DATA FOR ANALYSIS Start Marker

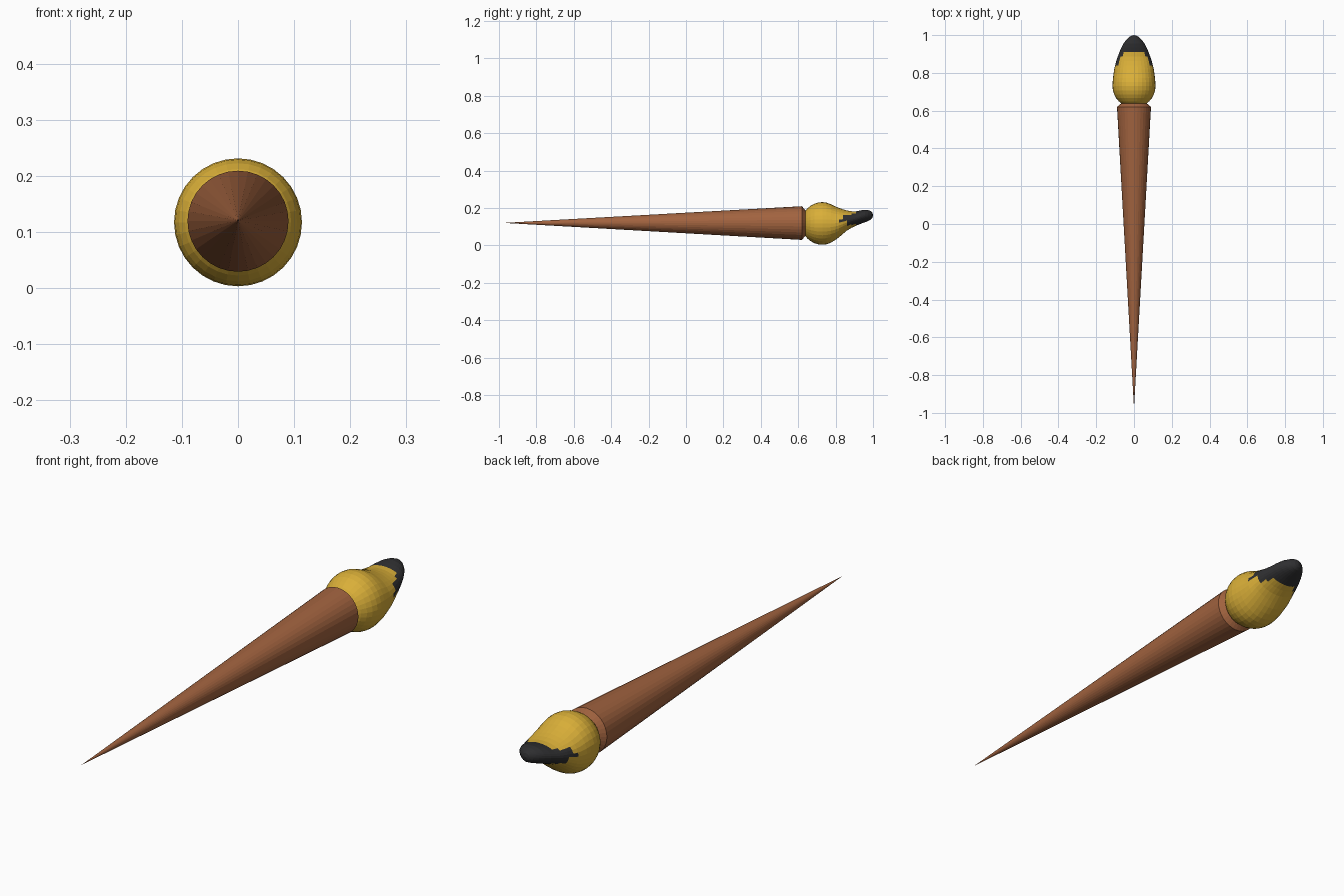
import bpy, bmesh, math

if "Cube" in bpy.data.objects:
    bpy.data.objects.remove(bpy.data.objects["Cube"])

SEG = 32
CZ = 0.117


def material(name, rgb):
    m = bpy.data.materials.new(name)
    m.diffuse_color = (*rgb, 1)
    m.use_nodes = True
    m.node_tree.nodes["Principled BSDF"].inputs["Base Color"].default_value = m.diffuse_color
    return m


wood = material("brown wood", (0.36, 0.125, 0.05))
yellow = material("yellow bristle", (0.70, 0.43, 0.04))
dark = material("dark paint", (0.028, 0.028, 0.03))


def loft(name, rings, mats, start=None, end=None):
    """Skin elliptical rings (y, half width, z bottom, z top) along y."""
    bm = bmesh.new()
    loops = []
    for y, w, lo, hi in rings:
        loops.append([bm.verts.new((w * math.cos(a), y,
                                    (lo + hi) / 2 + (hi - lo) / 2 * math.sin(a)))
                      for a in (2 * math.pi * i / SEG for i in range(SEG))])
    for a, b in zip(loops, loops[1:]):
        for i in range(SEG):
            j = (i + 1) % SEG
            bm.faces.new((a[i], a[j], b[j], b[i]))
    # Close each end with a point or a flat cap
    for loop, point in ((loops[0], start), (loops[-1], end)):
        if point:
            p = bm.verts.new(point)
            for i in range(SEG):
                bm.faces.new((loop[i], loop[(i + 1) % SEG], p))
        else:
            bm.faces.new(loop)
    bmesh.ops.recalc_face_normals(bm, faces=bm.faces[:])
    me = bpy.data.meshes.new(name)
    bm.to_mesh(me)
    bm.free()
    for m in mats:
        me.materials.append(m)
    ob = bpy.data.objects.new(name, me)
    bpy.context.collection.objects.link(ob)
    return ob


# Handle: long cone with a short chamfer at the wide end
loft("handle", [(y, r, CZ + 0.002 - r, CZ + 0.002 + r) for y, r in ((0.62, 0.09), (0.638, 0.068))],
     [wood], start=(0, -0.975, 0.12))

# Bristle head: round rear half, then a flattened, upturned tip
R, CY = 0.114, 0.73
rings = []
for k in range(1, 9):
    a = math.pi / 2 * k / 8
    r = R * math.sin(a)
    rings.append((CY - R * math.cos(a), r, CZ - r, CZ + r))
rings += [
    (0.752, 0.113, 0.006, 0.228), (0.774, 0.111, 0.014, 0.220),
    (0.796, 0.108, 0.027, 0.209), (0.818, 0.105, 0.043, 0.200),
    (0.840, 0.100, 0.062, 0.192), (0.862, 0.094, 0.080, 0.186),
    (0.886, 0.086, 0.094, 0.182), (0.910, 0.077, 0.105, 0.182),
    (0.934, 0.067, 0.115, 0.187), (0.956, 0.055, 0.123, 0.190),
    (0.974, 0.042, 0.130, 0.188), (0.988, 0.028, 0.137, 0.183),
    (0.996, 0.015, 0.146, 0.175),
]
head = loft("bristle_head", rings, [yellow, dark],
            start=(0, CY - R, CZ), end=(0, 1.0, 0.161))

# Paint dip: covers the tip and reaches further back along both sides
for f in head.data.polygons:
    x, y, z = f.center
    limit = 0.91 - 1.7 * max(0, abs(x) - 0.05)
    if z < 0.13:
        limit = max(limit, 0.86)
    f.material_index = int(y > limit)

DATA FOR ANALYSIS End Marker

◆ TASK REQUIREMENTS: From the material above, set down exactly the lines between the line holding "(0.028, 0.028, 0.03))" and the line holding "(lo + hi) / 2", inclusive. Include nothing else.

◆ ANSWER FOR THIS EXERCISE:
dark = material("dark paint", (0.028, 0.028, 0.03))


def loft(name, rings, mats, start=None, end=None):
    """Skin elliptical rings (y, half width, z bottom, z top) along y."""
    bm = bmesh.new()
    loops = []
    for y, w, lo, hi in rings:
        loops.append([bm.verts.new((w * math.cos(a), y,
                                    (lo + hi) / 2 + (hi - lo) / 2 * math.sin(a)))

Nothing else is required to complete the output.